* _Exercise input_:

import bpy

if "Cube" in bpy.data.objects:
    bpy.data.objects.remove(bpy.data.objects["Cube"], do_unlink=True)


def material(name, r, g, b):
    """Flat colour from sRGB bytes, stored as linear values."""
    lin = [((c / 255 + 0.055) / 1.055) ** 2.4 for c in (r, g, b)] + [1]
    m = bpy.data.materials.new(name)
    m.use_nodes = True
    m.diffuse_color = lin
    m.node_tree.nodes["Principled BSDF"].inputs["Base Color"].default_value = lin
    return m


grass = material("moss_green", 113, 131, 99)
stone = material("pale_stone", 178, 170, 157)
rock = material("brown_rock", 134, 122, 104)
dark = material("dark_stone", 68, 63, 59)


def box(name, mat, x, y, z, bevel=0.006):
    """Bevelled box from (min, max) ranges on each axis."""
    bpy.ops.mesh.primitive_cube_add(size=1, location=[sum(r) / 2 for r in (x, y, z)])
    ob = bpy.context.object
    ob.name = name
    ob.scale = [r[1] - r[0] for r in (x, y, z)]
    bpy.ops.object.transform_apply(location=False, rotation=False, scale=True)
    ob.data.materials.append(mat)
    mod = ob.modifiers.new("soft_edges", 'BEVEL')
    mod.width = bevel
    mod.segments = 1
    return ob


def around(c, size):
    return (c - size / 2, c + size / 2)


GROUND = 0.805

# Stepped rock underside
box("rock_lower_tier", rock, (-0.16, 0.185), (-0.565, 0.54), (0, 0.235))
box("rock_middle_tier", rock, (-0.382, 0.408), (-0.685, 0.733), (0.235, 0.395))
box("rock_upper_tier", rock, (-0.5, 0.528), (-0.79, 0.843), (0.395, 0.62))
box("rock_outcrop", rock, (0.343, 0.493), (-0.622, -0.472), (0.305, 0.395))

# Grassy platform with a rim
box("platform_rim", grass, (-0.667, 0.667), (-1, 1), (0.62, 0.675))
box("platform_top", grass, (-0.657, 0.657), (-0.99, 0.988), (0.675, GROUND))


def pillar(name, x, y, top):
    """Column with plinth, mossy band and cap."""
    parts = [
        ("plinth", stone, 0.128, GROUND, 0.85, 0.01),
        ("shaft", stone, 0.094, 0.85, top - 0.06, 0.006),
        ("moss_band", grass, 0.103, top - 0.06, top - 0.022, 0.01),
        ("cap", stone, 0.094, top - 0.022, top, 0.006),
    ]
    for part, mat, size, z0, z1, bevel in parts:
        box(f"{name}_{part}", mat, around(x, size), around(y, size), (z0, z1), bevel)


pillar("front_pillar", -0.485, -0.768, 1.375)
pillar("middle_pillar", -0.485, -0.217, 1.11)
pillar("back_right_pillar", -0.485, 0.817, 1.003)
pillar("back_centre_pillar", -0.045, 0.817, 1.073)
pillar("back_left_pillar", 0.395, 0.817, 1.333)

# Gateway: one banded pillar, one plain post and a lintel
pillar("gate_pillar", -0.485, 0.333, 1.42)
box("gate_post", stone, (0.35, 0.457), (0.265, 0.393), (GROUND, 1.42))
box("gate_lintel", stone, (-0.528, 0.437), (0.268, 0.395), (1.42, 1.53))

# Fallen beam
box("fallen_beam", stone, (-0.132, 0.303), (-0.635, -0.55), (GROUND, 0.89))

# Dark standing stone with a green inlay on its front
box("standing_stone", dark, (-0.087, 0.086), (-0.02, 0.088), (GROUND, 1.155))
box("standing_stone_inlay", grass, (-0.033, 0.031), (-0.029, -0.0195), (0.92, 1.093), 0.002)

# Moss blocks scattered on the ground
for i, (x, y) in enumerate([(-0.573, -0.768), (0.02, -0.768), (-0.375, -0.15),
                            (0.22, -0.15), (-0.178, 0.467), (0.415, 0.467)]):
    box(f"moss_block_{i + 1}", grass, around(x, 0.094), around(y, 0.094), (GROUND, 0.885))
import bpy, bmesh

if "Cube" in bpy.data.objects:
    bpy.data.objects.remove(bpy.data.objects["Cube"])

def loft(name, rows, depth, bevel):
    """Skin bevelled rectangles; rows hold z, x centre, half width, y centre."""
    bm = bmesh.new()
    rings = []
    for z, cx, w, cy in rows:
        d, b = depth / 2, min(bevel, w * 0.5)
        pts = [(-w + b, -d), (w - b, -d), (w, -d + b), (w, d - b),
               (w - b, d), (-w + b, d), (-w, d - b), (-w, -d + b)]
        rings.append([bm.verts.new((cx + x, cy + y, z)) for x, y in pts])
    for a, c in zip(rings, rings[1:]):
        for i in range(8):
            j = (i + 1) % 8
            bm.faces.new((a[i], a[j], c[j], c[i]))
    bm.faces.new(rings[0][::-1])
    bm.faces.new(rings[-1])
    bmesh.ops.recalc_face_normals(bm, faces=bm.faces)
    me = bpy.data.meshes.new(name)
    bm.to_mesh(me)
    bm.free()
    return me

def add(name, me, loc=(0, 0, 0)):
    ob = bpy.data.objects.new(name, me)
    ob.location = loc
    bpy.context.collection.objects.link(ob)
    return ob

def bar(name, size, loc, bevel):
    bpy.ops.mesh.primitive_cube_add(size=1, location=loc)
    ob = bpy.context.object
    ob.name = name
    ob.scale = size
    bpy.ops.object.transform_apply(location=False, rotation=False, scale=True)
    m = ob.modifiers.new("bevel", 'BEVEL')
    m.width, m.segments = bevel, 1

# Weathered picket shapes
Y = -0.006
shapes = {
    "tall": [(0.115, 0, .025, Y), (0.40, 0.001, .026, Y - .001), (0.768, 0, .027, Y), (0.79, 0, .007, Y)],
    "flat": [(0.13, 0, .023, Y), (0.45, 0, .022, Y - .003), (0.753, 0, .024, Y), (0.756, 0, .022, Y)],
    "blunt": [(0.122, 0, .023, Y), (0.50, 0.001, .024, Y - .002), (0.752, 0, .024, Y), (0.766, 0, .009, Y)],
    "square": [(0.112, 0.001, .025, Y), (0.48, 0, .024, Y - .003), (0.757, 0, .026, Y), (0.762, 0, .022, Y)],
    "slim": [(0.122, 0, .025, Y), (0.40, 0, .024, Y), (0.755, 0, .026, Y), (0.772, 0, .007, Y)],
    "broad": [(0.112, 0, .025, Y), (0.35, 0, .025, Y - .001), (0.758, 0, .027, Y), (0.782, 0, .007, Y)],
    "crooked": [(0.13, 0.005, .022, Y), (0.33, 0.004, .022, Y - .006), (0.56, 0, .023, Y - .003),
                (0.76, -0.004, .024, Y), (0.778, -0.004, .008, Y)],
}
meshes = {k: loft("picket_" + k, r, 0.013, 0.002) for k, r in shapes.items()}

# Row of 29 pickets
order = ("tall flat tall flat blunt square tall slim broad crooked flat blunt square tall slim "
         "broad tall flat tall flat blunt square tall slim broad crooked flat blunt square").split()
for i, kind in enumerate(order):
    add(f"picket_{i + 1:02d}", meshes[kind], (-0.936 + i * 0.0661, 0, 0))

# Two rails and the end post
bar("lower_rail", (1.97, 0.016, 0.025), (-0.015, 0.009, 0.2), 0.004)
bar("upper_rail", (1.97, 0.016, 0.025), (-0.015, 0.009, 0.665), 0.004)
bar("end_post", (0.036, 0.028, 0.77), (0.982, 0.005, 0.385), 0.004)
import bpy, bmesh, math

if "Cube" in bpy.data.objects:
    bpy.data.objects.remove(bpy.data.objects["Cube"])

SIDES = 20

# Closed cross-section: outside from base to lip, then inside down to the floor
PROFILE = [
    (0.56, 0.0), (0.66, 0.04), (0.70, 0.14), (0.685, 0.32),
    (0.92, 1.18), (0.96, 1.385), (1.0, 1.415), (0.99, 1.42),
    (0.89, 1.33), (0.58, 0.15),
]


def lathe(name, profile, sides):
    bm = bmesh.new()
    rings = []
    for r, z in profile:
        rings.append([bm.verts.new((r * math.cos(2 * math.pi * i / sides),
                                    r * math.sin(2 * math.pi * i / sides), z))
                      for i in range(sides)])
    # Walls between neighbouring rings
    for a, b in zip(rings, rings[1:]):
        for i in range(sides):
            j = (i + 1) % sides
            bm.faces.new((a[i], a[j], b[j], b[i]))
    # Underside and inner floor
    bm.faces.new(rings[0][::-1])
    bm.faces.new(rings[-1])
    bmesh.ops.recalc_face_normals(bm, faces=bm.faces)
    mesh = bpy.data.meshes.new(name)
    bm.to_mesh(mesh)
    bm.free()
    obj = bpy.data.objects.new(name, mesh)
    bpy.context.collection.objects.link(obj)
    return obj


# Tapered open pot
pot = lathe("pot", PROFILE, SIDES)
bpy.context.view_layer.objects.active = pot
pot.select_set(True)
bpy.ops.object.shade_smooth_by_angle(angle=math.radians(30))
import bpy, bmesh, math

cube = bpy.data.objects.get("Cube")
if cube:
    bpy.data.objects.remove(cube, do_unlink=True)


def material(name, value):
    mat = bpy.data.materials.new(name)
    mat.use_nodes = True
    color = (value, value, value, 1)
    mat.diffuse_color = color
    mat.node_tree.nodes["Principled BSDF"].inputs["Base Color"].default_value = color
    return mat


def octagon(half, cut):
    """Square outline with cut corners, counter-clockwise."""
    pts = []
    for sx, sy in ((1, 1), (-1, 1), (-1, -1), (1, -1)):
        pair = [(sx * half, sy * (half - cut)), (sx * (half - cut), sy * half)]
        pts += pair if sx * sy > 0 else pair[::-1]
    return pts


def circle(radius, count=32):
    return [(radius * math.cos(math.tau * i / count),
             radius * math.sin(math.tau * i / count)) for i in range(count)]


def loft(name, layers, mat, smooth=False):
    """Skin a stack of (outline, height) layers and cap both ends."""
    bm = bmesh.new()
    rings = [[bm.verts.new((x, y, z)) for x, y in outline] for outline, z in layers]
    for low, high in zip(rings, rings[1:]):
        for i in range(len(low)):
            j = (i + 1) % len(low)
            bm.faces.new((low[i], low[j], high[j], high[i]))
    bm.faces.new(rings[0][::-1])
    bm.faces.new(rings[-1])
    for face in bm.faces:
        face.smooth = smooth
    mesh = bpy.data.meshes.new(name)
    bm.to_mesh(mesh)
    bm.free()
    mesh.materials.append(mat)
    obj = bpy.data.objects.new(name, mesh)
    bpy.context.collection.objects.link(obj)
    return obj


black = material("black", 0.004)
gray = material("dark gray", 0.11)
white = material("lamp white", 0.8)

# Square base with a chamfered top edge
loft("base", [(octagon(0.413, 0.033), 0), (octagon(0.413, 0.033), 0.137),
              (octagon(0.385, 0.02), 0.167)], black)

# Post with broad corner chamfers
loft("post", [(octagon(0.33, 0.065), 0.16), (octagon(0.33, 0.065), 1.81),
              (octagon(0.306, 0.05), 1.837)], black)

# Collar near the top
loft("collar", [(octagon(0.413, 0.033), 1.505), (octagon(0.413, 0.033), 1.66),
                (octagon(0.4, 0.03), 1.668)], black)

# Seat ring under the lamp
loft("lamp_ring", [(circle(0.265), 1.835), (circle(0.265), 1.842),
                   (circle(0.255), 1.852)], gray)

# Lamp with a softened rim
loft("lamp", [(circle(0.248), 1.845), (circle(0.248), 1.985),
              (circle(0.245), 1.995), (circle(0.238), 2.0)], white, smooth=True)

* _Exercise prompt_:
A single number is the whole answer: how many lines in the data above hold the string "rock".

* _Answer to this exercise_:
6